The copy you return should hold every record below word for word and no images.

■ ■ ■ ■ ■

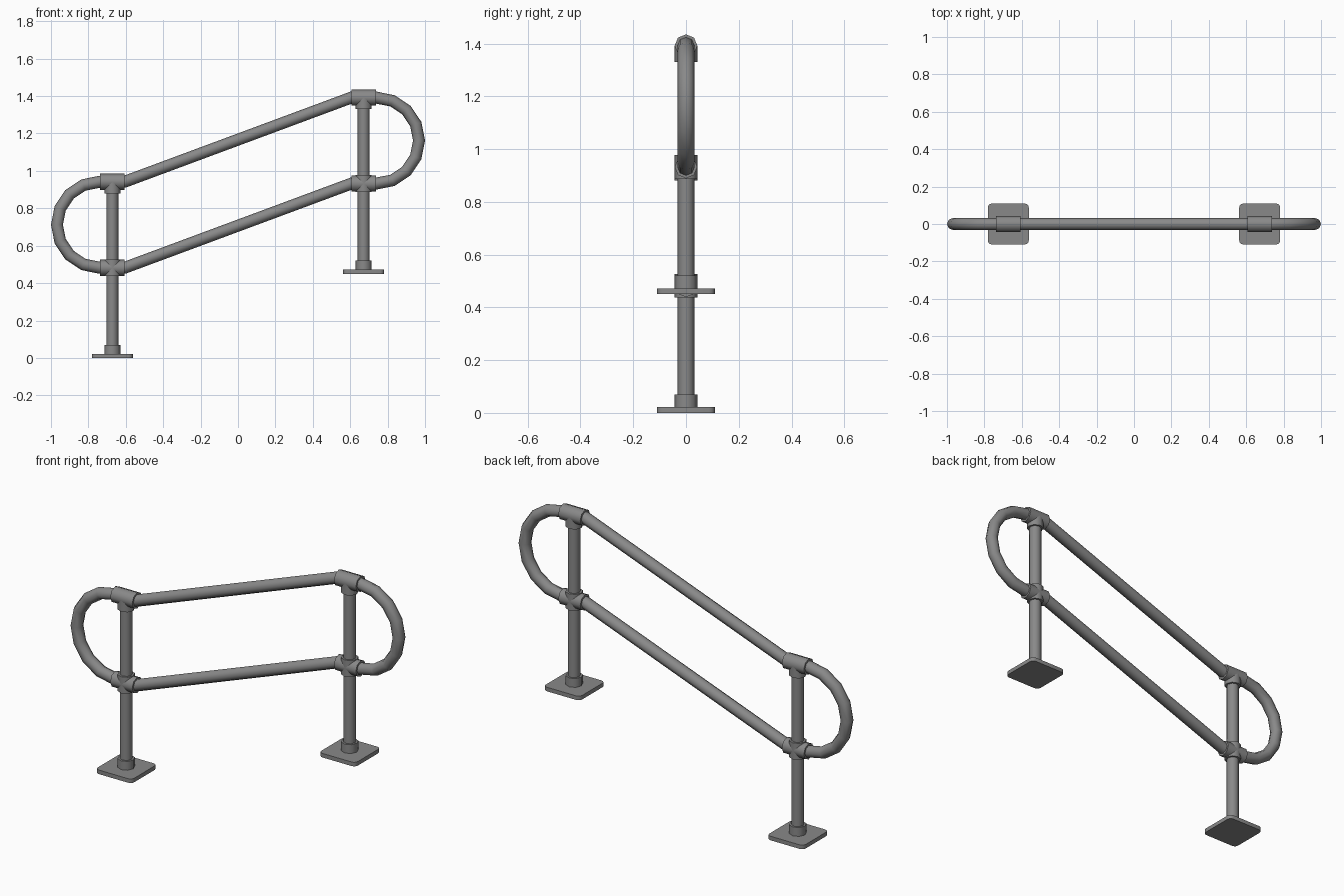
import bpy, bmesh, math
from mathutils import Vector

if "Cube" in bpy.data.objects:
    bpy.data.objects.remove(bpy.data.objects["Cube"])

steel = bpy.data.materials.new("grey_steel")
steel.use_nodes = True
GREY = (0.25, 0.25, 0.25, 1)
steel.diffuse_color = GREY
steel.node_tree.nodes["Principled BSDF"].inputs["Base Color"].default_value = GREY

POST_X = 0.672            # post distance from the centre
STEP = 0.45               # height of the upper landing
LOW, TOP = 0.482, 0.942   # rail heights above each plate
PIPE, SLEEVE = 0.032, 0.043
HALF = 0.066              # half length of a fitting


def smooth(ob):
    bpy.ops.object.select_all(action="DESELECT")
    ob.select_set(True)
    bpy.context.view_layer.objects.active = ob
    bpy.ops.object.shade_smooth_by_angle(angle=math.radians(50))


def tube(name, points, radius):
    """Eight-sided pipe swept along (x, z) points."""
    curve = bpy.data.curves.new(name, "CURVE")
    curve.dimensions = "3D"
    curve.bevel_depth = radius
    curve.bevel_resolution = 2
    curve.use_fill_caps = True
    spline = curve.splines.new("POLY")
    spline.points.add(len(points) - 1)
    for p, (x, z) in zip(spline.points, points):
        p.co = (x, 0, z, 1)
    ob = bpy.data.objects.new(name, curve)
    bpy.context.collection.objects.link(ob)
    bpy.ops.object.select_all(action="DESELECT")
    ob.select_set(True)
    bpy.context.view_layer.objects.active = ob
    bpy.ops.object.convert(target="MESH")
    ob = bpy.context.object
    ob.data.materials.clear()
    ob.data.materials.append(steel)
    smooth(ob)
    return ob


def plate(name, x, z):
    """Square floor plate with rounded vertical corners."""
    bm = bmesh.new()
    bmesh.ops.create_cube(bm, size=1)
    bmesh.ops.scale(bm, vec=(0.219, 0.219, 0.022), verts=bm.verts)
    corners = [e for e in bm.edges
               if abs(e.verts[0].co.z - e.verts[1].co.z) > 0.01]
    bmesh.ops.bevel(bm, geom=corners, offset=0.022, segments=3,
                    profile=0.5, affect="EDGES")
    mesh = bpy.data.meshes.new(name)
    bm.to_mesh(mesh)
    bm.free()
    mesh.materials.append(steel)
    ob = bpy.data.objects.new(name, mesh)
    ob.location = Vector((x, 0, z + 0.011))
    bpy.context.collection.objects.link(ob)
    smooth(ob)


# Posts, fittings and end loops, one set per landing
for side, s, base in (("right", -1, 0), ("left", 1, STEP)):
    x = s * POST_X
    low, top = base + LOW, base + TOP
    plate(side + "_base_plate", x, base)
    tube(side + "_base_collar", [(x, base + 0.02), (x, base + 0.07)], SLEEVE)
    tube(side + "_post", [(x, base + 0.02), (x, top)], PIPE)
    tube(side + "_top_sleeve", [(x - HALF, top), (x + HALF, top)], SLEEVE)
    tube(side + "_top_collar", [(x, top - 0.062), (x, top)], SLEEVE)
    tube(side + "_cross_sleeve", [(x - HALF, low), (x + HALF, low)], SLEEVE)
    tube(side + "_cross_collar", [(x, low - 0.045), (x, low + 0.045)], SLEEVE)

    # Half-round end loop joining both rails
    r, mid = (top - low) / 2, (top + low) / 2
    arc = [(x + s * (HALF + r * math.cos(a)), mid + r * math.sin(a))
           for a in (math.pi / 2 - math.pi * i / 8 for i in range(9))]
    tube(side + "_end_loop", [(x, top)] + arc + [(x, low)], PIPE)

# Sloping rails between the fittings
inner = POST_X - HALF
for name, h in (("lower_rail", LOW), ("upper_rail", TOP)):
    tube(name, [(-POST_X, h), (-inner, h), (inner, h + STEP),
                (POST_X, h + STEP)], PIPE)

■ ■ ■ ■ ■

Answer to the exercise:
import bpy, bmesh, math
from mathutils import Vector

if "Cube" in bpy.data.objects:
    bpy.data.objects.remove(bpy.data.objects["Cube"])

steel = bpy.data.materials.new("grey_steel")
steel.use_nodes = True
GREY = (0.25, 0.25, 0.25, 1)
steel.diffuse_color = GREY
steel.node_tree.nodes["Principled BSDF"].inputs["Base Color"].default_value = GREY

POST_X = 0.672            # post distance from the centre
STEP = 0.45               # height of the upper landing
LOW, TOP = 0.482, 0.942   # rail heights above each plate
PIPE, SLEEVE = 0.032, 0.043
HALF = 0.066              # half length of a fitting


def smooth(ob):
    bpy.ops.object.select_all(action="DESELECT")
    ob.select_set(True)
    bpy.context.view_layer.objects.active = ob
    bpy.ops.object.shade_smooth_by_angle(angle=math.radians(50))


def tube(name, points, radius):
    """Eight-sided pipe swept along (x, z) points."""
    curve = bpy.data.curves.new(name, "CURVE")
    curve.dimensions = "3D"
    curve.bevel_depth = radius
    curve.bevel_resolution = 2
    curve.use_fill_caps = True
    spline = curve.splines.new("POLY")
    spline.points.add(len(points) - 1)
    for p, (x, z) in zip(spline.points, points):
        p.co = (x, 0, z, 1)
    ob = bpy.data.objects.new(name, curve)
    bpy.context.collection.objects.link(ob)
    bpy.ops.object.select_all(action="DESELECT")
    ob.select_set(True)
    bpy.context.view_layer.objects.active = ob
    bpy.ops.object.convert(target="MESH")
    ob = bpy.context.object
    ob.data.materials.clear()
    ob.data.materials.append(steel)
    smooth(ob)
    return ob


def plate(name, x, z):
    """Square floor plate with rounded vertical corners."""
    bm = bmesh.new()
    bmesh.ops.create_cube(bm, size=1)
    bmesh.ops.scale(bm, vec=(0.219, 0.219, 0.022), verts=bm.verts)
    corners = [e for e in bm.edges
               if abs(e.verts[0].co.z - e.verts[1].co.z) > 0.01]
    bmesh.ops.bevel(bm, geom=corners, offset=0.022, segments=3,
                    profile=0.5, affect="EDGES")
    mesh = bpy.data.meshes.new(name)
    bm.to_mesh(mesh)
    bm.free()
    mesh.materials.append(steel)
    ob = bpy.data.objects.new(name, mesh)
    ob.location = Vector((x, 0, z + 0.011))
    bpy.context.collection.objects.link(ob)
    smooth(ob)


# Posts, fittings and end loops, one set per landing
for side, s, base in (("right", -1, 0), ("left", 1, STEP)):
    x = s * POST_X
    low, top = base + LOW, base + TOP
    plate(side + "_base_plate", x, base)
    tube(side + "_base_collar", [(x, base + 0.02), (x, base + 0.07)], SLEEVE)
    tube(side + "_post", [(x, base + 0.02), (x, top)], PIPE)
    tube(side + "_top_sleeve", [(x - HALF, top), (x + HALF, top)], SLEEVE)
    tube(side + "_top_collar", [(x, top - 0.062), (x, top)], SLEEVE)
    tube(side + "_cross_sleeve", [(x - HALF, low), (x + HALF, low)], SLEEVE)
    tube(side + "_cross_collar", [(x, low - 0.045), (x, low + 0.045)], SLEEVE)

    # Half-round end loop joining both rails
    r, mid = (top - low) / 2, (top + low) / 2
    arc = [(x + s * (HALF + r * math.cos(a)), mid + r * math.sin(a))
           for a in (math.pi / 2 - math.pi * i / 8 for i in range(9))]
    tube(side + "_end_loop", [(x, top)] + arc + [(x, low)], PIPE)

# Sloping rails between the fittings
inner = POST_X - HALF
for name, h in (("lower_rail", LOW), ("upper_rail", TOP)):
    tube(name, [(-POST_X, h), (-inner, h), (inner, h + STEP),
                (POST_X, h + STEP)], PIPE)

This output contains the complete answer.